ABOUT THIS EXERCISE → Please output exactly the part of the records below that opens with the line containing "tmp.to_mesh_clear()" and closes with the line containing "zt), (.2*k, zt+.008)]", both lines included, and nothing else.

INPUT FOR THIS TASK →
==========
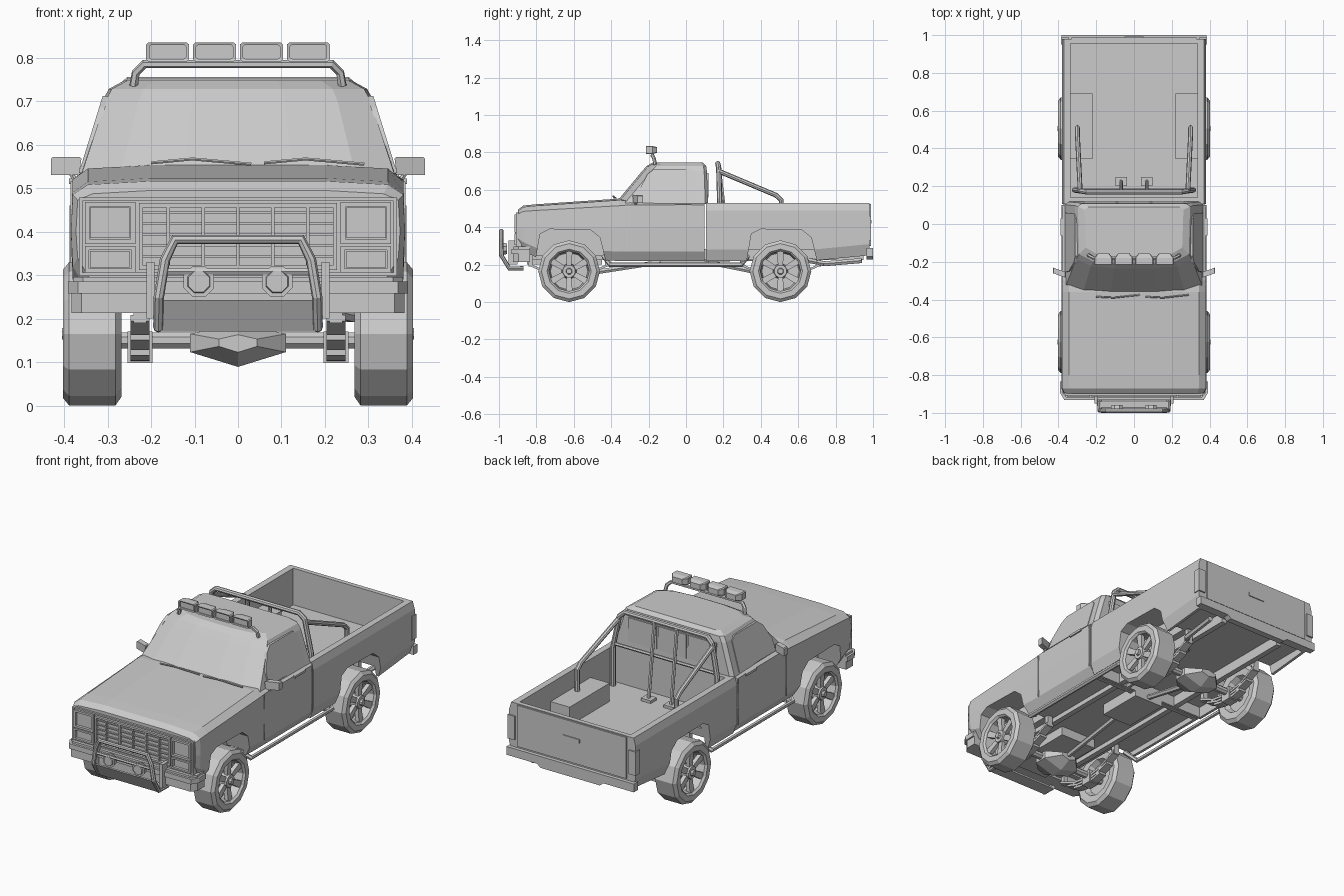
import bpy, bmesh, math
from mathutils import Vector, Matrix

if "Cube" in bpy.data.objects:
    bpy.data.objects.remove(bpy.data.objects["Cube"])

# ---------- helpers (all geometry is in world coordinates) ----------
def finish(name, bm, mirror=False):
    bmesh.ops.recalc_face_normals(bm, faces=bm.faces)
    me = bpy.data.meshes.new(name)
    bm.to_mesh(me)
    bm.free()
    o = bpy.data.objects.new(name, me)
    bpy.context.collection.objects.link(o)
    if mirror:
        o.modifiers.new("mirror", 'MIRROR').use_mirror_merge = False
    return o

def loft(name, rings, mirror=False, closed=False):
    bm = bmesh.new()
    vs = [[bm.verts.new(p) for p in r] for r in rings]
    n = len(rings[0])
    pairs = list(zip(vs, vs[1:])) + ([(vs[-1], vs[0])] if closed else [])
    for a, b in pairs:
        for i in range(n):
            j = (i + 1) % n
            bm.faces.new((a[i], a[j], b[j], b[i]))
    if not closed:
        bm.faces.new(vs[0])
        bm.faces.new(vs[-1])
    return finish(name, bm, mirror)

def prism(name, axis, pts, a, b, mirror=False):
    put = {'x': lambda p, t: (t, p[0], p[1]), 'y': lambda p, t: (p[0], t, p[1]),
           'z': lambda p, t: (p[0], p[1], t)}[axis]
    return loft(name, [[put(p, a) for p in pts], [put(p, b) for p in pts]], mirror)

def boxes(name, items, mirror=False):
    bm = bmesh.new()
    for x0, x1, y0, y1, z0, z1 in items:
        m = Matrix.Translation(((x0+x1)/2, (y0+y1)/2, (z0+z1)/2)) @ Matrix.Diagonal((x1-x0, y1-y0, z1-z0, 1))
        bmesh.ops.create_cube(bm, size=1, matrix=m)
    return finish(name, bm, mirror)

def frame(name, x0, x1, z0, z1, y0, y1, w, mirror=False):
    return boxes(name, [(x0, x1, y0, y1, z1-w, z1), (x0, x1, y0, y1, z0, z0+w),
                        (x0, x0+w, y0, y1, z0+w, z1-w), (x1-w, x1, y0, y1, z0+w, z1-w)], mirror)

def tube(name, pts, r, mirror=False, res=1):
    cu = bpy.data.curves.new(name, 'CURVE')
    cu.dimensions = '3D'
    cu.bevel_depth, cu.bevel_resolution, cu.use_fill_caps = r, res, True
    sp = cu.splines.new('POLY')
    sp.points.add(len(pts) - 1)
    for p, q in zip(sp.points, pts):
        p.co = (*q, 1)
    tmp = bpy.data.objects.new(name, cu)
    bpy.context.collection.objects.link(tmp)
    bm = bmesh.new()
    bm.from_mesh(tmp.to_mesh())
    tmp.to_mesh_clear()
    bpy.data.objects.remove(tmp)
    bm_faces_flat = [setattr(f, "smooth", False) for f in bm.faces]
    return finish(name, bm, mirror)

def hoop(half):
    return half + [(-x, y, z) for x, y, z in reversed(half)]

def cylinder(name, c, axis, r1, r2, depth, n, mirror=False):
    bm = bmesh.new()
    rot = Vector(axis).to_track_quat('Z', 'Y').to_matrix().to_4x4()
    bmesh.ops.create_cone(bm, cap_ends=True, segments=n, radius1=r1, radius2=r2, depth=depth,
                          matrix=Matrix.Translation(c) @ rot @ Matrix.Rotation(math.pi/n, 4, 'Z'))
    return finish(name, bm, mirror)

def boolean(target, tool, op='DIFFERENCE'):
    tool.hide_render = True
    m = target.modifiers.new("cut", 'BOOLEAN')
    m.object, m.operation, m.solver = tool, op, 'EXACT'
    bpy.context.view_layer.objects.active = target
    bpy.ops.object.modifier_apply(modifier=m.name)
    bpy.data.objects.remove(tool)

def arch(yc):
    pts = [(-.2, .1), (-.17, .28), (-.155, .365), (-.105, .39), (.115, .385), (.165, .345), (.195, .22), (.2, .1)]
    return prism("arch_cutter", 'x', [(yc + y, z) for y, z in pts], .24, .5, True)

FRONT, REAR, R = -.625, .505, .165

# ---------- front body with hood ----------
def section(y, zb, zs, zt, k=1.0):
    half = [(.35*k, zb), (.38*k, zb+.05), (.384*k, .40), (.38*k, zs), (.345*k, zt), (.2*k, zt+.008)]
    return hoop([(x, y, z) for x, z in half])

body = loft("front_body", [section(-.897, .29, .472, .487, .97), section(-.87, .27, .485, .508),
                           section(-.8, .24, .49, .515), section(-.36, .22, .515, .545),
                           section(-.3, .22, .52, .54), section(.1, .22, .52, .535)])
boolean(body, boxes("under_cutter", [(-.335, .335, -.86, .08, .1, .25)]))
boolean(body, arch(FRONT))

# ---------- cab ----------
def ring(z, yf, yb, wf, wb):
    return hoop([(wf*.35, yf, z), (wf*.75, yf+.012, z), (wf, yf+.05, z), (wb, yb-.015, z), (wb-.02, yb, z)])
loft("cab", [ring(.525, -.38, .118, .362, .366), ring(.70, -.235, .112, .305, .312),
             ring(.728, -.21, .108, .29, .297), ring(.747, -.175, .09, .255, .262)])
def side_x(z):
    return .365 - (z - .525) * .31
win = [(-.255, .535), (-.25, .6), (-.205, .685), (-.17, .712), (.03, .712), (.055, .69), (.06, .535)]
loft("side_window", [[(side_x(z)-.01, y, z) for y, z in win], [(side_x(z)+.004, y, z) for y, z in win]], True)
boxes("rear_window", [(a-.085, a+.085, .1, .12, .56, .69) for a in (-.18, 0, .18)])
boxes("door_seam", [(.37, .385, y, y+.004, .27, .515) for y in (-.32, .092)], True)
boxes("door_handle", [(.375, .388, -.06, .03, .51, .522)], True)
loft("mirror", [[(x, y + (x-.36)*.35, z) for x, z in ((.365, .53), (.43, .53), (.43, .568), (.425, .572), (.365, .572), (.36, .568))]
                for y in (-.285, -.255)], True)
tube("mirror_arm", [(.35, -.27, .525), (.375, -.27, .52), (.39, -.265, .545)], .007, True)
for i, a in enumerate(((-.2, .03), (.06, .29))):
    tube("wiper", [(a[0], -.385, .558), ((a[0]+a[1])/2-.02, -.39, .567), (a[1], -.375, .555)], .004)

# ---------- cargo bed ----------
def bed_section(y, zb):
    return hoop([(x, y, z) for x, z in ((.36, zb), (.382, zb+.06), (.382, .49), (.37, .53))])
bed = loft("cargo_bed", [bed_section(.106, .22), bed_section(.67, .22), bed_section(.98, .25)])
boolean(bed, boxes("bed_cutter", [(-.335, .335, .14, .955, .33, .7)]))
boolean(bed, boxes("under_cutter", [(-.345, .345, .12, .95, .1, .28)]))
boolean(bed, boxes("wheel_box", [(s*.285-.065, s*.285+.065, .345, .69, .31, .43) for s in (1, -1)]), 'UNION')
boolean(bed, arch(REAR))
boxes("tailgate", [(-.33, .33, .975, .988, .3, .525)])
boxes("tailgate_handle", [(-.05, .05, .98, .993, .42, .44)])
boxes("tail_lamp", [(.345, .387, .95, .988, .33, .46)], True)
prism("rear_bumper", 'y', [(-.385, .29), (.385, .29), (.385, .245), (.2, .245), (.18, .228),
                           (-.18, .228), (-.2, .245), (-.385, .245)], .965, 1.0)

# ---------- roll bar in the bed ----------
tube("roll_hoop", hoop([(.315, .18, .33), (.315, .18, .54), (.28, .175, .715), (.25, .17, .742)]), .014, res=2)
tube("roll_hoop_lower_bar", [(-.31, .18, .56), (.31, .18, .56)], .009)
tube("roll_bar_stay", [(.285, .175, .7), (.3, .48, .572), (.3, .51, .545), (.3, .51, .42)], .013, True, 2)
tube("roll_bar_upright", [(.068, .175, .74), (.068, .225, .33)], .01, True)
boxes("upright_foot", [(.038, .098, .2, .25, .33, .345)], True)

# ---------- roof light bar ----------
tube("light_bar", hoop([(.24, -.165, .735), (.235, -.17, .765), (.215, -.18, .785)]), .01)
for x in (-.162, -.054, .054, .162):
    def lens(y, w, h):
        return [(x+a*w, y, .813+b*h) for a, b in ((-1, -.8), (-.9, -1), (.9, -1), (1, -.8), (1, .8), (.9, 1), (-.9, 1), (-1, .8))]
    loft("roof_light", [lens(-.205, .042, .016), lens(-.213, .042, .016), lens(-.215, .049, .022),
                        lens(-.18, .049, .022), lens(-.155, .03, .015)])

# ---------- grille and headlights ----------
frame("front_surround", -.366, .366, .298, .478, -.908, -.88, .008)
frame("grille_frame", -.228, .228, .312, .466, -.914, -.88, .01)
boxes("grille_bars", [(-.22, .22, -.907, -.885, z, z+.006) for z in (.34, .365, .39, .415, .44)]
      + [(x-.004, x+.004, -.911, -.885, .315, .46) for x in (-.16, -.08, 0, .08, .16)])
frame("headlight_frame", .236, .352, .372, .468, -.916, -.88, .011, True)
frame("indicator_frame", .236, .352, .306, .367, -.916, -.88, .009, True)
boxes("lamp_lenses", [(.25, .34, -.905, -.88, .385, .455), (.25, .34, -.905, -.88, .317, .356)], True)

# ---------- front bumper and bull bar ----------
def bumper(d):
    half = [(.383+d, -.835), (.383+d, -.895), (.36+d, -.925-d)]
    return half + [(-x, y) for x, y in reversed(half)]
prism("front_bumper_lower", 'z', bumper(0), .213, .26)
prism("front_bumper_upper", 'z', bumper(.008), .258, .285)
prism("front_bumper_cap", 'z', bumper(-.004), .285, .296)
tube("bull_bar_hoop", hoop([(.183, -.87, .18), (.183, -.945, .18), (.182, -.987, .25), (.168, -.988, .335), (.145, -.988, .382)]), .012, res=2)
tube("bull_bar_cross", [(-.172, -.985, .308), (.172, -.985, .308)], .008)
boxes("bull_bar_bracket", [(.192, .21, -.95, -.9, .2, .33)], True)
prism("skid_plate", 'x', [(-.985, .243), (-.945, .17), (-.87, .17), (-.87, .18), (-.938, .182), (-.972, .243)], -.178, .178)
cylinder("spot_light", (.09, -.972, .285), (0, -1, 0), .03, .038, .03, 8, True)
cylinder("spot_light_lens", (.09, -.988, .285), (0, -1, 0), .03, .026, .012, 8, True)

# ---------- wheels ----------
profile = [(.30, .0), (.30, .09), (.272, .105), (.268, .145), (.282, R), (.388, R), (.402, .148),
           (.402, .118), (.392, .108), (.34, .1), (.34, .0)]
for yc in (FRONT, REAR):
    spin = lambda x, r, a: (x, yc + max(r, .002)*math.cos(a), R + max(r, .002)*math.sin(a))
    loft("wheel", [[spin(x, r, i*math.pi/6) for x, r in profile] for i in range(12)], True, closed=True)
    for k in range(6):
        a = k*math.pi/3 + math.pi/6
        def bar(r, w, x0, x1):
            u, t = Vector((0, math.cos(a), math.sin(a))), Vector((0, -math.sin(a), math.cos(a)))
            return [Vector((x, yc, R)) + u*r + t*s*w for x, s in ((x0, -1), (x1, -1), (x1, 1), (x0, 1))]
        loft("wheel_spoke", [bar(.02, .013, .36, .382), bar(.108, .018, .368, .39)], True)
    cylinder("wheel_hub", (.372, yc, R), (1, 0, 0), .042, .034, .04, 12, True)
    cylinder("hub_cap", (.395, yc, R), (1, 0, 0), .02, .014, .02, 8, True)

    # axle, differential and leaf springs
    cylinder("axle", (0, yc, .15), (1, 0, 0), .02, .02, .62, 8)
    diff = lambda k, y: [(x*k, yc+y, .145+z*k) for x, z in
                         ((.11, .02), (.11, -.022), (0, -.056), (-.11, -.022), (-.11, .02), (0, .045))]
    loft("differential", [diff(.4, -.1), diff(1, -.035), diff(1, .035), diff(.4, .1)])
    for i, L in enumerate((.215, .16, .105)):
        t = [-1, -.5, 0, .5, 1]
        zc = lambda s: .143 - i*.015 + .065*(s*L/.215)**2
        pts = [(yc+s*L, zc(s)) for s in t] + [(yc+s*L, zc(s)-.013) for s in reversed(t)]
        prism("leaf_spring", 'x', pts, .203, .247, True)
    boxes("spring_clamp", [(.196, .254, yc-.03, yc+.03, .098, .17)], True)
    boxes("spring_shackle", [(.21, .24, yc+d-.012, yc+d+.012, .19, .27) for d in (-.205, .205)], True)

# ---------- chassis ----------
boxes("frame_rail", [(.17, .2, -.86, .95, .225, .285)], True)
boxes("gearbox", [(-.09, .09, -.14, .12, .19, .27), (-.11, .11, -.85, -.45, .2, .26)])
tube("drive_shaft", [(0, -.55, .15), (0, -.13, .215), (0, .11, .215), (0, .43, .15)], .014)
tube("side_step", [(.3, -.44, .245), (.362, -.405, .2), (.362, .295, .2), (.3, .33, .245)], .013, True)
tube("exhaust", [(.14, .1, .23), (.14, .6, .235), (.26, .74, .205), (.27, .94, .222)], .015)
==========
FINAL ANSWER →
    tmp.to_mesh_clear()
    bpy.data.objects.remove(tmp)
    bm_faces_flat = [setattr(f, "smooth", False) for f in bm.faces]
    return finish(name, bm, mirror)

def hoop(half):
    return half + [(-x, y, z) for x, y, z in reversed(half)]

def cylinder(name, c, axis, r1, r2, depth, n, mirror=False):
    bm = bmesh.new()
    rot = Vector(axis).to_track_quat('Z', 'Y').to_matrix().to_4x4()
    bmesh.ops.create_cone(bm, cap_ends=True, segments=n, radius1=r1, radius2=r2, depth=depth,
                          matrix=Matrix.Translation(c) @ rot @ Matrix.Rotation(math.pi/n, 4, 'Z'))
    return finish(name, bm, mirror)

def boolean(target, tool, op='DIFFERENCE'):
    tool.hide_render = True
    m = target.modifiers.new("cut", 'BOOLEAN')
    m.object, m.operation, m.solver = tool, op, 'EXACT'
    bpy.context.view_layer.objects.active = target
    bpy.ops.object.modifier_apply(modifier=m.name)
    bpy.data.objects.remove(tool)

def arch(yc):
    pts = [(-.2, .1), (-.17, .28), (-.155, .365), (-.105, .39), (.115, .385), (.165, .345), (.195, .22), (.2, .1)]
    return prism("arch_cutter", 'x', [(yc + y, z) for y, z in pts], .24, .5, True)

FRONT, REAR, R = -.625, .505, .165

# ---------- front body with hood ----------
def section(y, zb, zs, zt, k=1.0):
    half = [(.35*k, zb), (.38*k, zb+.05), (.384*k, .40), (.38*k, zs), (.345*k, zt), (.2*k, zt+.008)]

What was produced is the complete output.